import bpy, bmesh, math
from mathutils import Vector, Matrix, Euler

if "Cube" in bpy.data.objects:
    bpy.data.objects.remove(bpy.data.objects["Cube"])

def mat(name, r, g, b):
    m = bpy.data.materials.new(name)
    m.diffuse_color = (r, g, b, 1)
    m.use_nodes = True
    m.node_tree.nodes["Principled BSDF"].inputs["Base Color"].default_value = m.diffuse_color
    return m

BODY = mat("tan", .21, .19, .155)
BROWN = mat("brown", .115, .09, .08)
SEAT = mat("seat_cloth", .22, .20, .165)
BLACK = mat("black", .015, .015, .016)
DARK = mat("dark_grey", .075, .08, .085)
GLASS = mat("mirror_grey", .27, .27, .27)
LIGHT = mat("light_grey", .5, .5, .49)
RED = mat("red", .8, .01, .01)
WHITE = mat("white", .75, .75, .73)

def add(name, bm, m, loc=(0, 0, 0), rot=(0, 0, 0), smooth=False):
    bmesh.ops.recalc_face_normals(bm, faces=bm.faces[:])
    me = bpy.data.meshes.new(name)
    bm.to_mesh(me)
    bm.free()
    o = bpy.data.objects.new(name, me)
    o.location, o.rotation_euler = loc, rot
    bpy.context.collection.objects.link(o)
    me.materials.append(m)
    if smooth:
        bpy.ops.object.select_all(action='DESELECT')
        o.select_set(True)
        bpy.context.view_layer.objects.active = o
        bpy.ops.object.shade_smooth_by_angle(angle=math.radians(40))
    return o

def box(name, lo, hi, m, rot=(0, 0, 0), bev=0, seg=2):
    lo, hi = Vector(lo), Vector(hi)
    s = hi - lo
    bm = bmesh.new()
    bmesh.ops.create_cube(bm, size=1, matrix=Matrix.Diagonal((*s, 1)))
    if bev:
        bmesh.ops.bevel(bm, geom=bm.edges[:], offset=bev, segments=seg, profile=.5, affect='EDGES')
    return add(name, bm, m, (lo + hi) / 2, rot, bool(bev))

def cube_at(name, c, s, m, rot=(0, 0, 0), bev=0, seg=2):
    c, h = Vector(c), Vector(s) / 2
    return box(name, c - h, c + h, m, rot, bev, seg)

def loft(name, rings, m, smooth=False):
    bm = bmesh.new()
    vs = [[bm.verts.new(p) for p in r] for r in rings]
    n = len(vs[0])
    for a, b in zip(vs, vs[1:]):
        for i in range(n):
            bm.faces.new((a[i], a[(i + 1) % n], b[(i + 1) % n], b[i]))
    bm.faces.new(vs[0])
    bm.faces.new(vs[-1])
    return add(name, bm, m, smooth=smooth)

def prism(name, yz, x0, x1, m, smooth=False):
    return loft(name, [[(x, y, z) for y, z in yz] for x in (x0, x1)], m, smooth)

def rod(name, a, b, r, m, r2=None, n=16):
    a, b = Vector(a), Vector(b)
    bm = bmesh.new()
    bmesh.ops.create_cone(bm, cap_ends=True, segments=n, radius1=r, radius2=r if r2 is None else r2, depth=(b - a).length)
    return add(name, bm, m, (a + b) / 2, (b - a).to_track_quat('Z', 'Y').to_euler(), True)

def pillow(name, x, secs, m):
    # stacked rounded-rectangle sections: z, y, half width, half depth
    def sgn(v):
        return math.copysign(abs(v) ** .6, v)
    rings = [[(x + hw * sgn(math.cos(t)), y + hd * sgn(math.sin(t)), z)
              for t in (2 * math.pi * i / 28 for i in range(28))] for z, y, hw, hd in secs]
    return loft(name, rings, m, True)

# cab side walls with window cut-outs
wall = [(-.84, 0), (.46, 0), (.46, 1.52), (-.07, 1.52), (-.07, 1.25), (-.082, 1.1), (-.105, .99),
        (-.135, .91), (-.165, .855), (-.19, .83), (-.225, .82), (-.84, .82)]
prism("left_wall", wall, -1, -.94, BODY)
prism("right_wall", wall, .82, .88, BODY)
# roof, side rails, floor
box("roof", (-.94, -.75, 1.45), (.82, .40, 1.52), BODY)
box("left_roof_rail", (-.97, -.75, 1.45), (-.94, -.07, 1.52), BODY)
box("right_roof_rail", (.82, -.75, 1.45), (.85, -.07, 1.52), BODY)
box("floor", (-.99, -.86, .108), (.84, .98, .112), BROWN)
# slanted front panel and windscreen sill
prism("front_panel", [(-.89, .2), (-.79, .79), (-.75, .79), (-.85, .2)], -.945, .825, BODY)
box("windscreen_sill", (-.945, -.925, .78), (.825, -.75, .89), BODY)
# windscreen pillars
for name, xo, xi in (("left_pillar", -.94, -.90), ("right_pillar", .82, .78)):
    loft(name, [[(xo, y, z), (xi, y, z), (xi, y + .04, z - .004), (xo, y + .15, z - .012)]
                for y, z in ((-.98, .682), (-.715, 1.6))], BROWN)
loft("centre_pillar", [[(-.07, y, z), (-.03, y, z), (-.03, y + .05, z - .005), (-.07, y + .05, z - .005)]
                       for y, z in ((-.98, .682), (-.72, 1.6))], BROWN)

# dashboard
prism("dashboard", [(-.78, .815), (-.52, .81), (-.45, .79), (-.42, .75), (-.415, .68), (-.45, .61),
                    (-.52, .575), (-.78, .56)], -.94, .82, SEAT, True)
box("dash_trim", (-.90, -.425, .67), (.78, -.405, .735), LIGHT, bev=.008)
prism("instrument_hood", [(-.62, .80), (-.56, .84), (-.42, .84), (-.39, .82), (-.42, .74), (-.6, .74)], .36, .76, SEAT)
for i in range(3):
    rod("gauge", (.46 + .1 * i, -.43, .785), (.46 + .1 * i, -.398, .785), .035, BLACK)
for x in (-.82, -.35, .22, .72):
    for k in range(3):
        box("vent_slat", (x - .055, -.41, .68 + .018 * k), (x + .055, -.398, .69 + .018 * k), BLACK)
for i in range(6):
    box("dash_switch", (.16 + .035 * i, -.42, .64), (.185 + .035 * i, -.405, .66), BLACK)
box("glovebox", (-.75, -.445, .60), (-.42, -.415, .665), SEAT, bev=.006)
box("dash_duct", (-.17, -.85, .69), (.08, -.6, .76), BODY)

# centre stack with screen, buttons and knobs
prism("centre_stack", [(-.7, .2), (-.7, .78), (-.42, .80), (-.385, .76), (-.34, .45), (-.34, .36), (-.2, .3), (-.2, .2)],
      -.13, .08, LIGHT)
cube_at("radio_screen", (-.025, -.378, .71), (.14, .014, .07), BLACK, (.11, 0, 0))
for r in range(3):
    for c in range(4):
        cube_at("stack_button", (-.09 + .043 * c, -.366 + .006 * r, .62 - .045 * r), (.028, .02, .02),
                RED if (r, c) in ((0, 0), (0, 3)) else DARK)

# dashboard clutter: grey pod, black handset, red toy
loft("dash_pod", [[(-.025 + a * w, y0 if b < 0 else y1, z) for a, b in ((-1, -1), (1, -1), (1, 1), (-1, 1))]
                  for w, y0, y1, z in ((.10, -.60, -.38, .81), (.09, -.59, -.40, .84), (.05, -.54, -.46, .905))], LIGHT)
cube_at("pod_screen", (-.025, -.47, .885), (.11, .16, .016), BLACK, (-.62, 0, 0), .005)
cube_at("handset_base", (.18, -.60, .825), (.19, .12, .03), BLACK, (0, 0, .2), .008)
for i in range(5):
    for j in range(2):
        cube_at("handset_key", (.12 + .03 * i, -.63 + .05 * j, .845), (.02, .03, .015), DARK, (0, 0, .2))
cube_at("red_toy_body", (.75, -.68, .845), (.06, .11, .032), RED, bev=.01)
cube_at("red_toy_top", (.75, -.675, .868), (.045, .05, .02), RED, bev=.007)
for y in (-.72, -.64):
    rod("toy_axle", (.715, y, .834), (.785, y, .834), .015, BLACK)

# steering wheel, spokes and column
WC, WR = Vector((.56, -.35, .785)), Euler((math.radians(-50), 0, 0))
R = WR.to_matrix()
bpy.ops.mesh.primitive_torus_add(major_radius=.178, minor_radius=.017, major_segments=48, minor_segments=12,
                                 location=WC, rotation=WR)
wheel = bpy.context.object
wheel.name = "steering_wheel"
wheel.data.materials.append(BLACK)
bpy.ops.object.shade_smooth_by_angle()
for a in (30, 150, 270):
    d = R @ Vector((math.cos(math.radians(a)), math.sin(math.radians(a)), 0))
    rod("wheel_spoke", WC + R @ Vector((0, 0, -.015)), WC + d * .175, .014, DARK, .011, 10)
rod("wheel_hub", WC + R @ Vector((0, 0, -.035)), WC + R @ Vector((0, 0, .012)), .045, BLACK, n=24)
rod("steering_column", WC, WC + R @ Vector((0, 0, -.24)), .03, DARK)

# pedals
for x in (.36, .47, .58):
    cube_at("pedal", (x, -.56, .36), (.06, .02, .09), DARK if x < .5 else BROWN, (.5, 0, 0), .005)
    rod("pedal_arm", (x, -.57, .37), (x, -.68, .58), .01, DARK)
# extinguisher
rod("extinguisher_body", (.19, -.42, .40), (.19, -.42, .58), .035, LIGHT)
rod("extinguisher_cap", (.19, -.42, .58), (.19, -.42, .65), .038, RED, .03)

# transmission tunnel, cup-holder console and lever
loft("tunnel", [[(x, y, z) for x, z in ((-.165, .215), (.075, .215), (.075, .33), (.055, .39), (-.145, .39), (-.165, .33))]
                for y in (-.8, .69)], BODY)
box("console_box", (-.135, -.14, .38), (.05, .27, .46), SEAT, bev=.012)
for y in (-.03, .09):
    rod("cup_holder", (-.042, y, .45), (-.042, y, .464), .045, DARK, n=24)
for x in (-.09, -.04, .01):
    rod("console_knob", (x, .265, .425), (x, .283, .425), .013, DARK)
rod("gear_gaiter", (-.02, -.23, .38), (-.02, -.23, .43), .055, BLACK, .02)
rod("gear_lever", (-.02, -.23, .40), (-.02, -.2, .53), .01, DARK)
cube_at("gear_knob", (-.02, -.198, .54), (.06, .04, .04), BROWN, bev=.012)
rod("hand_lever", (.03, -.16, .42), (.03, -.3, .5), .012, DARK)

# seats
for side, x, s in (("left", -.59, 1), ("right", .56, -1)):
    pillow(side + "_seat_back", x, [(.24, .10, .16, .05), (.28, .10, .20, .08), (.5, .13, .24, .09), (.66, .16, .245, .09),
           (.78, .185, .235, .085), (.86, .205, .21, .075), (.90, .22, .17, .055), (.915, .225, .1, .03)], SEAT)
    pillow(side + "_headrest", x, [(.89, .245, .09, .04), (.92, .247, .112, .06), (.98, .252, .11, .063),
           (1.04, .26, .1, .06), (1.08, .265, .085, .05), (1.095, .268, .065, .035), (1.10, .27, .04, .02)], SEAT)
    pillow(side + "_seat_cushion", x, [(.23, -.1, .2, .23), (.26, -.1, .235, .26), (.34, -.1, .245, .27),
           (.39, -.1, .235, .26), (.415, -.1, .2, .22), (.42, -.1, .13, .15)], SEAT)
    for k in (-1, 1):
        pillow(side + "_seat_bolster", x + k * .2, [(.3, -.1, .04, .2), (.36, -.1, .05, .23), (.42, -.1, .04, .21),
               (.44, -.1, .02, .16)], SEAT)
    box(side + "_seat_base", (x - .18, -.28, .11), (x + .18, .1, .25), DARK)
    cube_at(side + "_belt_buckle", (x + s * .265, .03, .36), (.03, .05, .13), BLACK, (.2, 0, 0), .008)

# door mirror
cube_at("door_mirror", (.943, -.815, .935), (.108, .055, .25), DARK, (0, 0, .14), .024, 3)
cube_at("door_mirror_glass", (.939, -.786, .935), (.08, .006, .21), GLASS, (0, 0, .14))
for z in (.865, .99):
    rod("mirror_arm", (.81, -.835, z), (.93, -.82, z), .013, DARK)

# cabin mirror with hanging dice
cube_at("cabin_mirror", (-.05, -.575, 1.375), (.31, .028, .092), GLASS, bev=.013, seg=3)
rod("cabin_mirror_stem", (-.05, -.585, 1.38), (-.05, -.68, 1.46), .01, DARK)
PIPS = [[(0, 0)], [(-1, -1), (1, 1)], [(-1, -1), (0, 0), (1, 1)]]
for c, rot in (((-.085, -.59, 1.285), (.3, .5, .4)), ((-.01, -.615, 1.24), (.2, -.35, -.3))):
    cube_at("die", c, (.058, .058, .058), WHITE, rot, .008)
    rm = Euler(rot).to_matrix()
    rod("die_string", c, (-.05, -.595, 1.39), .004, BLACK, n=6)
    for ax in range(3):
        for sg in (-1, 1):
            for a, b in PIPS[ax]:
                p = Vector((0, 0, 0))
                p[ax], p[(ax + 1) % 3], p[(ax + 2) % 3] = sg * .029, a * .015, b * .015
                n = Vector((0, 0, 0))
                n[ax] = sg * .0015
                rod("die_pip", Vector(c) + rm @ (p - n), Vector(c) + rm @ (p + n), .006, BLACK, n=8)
_ _ _
Gather every line from the listing above in which "floor" appears, and copy those lines.

# roof, side rails, floor
box("floor", (-.99, -.86, .108), (.84, .98, .112), BROWN)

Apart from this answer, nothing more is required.